Today I offered a lecture or talk on animal and environmental ethics at an event organised by Grønne Studenter Stavanger (student wing of Green Party of Norway).
Virtual issue on honor of Jesper Hoffmeyer
1 year ago
UTOPISM. *** In the long run, nothing else is realistic. *** Welcome to the English language blog of Morten Tønnessen, Professor of philosophy at University of Stavanger's Department of Social Studies.
The Semiotics of Predation and The Umwelten of Large Predators

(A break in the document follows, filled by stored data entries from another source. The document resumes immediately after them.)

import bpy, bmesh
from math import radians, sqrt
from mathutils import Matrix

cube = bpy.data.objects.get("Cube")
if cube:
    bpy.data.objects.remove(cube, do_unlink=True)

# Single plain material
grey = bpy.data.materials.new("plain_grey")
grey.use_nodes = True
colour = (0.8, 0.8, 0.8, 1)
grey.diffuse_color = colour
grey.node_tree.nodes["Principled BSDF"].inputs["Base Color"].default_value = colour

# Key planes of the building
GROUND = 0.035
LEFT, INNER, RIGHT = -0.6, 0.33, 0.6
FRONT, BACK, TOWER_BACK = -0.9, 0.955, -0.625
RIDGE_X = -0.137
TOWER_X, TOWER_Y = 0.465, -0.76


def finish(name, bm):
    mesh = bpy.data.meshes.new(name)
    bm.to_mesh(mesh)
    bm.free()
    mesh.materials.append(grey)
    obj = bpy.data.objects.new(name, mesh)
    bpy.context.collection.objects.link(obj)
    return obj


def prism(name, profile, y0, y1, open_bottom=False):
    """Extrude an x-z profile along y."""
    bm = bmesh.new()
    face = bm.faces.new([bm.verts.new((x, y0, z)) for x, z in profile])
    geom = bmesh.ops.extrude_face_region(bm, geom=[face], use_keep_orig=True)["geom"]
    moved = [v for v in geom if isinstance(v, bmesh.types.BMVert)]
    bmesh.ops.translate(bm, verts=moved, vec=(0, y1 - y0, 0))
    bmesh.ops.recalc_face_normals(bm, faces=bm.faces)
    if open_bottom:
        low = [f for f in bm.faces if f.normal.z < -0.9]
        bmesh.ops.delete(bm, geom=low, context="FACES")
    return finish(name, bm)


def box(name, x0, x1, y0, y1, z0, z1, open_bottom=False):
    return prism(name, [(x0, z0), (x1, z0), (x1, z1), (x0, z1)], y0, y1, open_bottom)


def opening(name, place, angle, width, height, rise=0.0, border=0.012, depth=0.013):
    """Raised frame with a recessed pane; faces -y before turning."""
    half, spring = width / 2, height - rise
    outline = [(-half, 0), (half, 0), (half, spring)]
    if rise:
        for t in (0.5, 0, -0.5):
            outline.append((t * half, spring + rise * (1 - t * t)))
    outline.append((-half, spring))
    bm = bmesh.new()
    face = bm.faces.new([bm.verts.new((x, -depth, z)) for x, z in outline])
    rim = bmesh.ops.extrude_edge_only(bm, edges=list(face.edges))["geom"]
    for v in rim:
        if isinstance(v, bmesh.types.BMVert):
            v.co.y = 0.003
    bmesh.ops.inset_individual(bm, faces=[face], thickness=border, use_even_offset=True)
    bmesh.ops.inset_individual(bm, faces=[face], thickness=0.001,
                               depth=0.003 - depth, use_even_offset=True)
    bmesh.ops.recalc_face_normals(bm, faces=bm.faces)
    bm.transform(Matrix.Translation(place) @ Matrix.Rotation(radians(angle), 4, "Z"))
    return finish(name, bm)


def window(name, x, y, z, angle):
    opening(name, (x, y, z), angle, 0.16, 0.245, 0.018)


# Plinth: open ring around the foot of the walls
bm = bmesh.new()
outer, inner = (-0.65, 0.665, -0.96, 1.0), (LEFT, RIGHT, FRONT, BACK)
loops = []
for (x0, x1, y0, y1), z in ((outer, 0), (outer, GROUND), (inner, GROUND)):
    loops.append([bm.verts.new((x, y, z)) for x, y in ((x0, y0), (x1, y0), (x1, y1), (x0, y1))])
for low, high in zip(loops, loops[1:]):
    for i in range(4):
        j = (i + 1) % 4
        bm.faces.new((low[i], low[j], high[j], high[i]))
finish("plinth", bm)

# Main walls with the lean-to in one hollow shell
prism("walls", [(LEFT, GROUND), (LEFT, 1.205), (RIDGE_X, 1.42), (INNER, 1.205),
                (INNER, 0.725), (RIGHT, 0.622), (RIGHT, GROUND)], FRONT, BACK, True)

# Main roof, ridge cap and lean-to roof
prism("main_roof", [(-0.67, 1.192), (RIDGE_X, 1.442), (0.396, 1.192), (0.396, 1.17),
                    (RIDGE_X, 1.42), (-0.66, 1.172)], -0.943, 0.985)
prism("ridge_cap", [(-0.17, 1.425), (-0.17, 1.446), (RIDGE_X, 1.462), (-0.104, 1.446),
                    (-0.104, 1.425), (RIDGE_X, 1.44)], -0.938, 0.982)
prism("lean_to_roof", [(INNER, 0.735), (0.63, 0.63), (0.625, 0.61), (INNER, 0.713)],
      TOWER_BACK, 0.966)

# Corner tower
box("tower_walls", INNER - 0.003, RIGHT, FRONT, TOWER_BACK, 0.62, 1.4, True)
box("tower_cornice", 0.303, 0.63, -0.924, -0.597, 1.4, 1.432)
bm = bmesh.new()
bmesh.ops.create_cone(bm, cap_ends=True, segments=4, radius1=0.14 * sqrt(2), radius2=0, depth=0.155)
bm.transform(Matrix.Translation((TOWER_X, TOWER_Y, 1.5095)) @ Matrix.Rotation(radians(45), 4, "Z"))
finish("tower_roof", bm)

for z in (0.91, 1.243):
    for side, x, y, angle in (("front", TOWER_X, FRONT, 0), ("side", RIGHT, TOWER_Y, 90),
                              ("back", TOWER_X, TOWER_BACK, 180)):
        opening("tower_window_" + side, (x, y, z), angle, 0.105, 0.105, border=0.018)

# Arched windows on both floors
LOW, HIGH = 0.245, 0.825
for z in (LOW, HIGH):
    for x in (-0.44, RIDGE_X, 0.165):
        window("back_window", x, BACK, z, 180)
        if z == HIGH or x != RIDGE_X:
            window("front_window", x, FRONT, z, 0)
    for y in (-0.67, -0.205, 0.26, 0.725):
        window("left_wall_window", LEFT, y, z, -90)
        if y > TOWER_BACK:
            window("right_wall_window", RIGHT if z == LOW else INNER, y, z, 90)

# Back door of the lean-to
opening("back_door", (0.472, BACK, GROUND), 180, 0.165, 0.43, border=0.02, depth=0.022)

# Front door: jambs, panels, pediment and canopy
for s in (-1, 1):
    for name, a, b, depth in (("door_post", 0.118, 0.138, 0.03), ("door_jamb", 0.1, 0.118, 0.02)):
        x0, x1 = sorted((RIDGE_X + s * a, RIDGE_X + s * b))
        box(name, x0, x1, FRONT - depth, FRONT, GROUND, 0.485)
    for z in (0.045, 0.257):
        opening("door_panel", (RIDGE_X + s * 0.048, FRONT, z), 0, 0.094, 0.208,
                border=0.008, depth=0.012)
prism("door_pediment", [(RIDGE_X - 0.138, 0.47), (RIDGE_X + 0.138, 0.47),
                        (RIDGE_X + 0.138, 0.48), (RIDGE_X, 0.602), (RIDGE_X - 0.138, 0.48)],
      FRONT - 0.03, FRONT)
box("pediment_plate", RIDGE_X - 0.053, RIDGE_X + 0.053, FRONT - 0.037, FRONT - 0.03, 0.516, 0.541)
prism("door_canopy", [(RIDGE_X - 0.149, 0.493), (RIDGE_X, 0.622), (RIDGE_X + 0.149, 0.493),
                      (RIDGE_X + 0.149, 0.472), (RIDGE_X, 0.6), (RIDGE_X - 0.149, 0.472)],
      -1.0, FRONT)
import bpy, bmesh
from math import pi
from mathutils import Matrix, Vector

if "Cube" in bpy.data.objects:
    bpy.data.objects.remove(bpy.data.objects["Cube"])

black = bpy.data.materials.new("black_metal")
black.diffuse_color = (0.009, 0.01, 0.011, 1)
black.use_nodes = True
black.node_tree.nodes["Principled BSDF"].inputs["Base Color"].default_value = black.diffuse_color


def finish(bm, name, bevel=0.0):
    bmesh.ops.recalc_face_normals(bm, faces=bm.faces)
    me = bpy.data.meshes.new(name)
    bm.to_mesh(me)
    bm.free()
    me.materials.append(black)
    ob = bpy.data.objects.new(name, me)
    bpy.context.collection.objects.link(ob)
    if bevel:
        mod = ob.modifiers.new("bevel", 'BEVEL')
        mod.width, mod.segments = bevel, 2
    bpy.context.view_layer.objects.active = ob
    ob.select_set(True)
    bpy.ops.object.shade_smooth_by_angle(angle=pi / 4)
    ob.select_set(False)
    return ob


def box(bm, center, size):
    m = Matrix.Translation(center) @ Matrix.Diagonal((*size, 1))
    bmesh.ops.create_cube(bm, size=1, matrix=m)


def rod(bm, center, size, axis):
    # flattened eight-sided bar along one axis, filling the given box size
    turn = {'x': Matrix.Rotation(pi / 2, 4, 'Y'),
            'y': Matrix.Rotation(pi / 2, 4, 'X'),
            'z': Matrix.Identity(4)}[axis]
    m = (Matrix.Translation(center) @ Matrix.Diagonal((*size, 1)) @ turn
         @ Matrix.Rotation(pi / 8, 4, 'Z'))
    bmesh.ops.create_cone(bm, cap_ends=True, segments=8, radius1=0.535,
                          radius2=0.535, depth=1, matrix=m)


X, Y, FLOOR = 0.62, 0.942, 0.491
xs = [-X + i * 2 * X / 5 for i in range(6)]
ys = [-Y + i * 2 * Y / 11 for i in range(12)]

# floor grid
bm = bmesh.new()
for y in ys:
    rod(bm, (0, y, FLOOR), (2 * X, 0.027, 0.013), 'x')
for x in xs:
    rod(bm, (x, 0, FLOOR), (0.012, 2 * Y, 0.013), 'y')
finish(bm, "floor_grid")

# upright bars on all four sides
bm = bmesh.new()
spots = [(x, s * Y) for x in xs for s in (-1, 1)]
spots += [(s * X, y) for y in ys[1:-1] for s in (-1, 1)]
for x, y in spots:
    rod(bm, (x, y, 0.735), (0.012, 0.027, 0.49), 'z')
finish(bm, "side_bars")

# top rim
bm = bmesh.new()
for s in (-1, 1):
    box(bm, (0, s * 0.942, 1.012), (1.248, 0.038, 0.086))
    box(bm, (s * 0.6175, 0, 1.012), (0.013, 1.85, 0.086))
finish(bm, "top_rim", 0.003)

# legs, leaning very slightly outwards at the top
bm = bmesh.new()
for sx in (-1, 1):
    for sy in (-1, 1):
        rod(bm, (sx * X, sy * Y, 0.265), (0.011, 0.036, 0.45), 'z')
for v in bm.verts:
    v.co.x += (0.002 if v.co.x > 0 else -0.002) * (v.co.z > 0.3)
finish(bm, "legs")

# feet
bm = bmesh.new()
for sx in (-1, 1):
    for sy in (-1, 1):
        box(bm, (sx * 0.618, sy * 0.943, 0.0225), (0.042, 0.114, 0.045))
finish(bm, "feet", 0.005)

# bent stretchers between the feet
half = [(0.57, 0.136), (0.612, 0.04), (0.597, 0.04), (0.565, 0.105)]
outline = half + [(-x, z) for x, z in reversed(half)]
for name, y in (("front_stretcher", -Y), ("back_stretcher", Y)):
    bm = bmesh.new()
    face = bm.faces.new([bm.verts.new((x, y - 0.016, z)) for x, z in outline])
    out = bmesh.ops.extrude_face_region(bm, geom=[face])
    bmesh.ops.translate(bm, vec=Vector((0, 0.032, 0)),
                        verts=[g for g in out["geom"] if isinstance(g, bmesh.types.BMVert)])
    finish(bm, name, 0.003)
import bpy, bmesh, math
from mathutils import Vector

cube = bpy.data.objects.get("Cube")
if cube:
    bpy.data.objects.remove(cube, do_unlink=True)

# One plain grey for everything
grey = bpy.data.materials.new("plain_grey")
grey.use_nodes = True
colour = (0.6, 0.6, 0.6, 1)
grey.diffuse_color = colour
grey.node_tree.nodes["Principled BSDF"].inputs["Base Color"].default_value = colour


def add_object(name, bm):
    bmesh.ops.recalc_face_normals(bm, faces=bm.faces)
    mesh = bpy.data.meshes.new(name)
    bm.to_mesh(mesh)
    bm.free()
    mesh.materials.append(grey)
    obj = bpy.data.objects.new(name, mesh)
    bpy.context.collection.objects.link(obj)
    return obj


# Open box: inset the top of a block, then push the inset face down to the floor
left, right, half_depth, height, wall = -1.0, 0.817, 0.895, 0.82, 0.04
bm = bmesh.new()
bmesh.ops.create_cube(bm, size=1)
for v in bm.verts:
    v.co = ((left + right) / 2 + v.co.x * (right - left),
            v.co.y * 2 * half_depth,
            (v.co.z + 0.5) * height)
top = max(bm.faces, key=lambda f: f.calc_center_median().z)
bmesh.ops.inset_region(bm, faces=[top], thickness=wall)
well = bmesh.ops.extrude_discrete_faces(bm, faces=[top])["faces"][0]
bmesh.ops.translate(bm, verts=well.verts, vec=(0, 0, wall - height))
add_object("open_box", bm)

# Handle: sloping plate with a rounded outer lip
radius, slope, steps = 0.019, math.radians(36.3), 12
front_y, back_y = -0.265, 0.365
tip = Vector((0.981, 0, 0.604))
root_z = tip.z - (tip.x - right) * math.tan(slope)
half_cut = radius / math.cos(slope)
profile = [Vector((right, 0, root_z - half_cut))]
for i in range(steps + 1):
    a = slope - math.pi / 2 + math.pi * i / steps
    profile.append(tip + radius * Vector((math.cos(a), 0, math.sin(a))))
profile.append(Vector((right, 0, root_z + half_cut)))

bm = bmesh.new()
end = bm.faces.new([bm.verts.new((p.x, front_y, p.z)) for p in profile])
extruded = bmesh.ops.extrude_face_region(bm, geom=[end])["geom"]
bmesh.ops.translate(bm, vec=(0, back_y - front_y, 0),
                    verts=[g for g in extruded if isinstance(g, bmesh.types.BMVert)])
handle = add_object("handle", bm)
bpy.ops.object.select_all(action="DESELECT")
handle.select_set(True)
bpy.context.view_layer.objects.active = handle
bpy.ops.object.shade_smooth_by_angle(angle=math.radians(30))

This paper aims to present fundamental findings related to the semiotics of predation, and point out a few typical features of the Umwelten (lifeworlds) of large predators.Carnivores are emblematic of the brutality of nature in that, apparently, in order to live, they have to take lives – as most animals do. Carnivores are generally associated with predatory behaviour, although not all carnivores are predators. Predators thus form a subcategory of carnivores, and are correctly associated with killing – causing death, fear and, to varying degrees, suffering.In general, when preying on other animals, predators intend to kill, but they do not kill because of any malicious intentions. Nevertheless, historically, predators have a reputation for being beasts ruled by hunger and are still, perhaps unfairly, looked upon as iconic murderers.What all carnivores have in common is that they eat meat and that they hunt and/or scavenge. As a subcategory of carnivores, besides eating meat, large predatory carnivores have in common that they hunt and kill other animals. In terms of the four main functional cycles referred to by Jakob von Uexküll in his Umwelt theory, predators are thereby characterized by the functional cycle that involves food. The key contrapuntal relation involved in the Umwelten of large predators is, from this perspective, that of predator and prey. Whereas for predators, prey have the functional tone of food, for prey, predators have the functional tone of an enemy – a lethal threat.These common features of large predator Umwelten indicate selective empathy. However, as any social animal, large predators also, to varying degrees, engage in a number of positive social relations.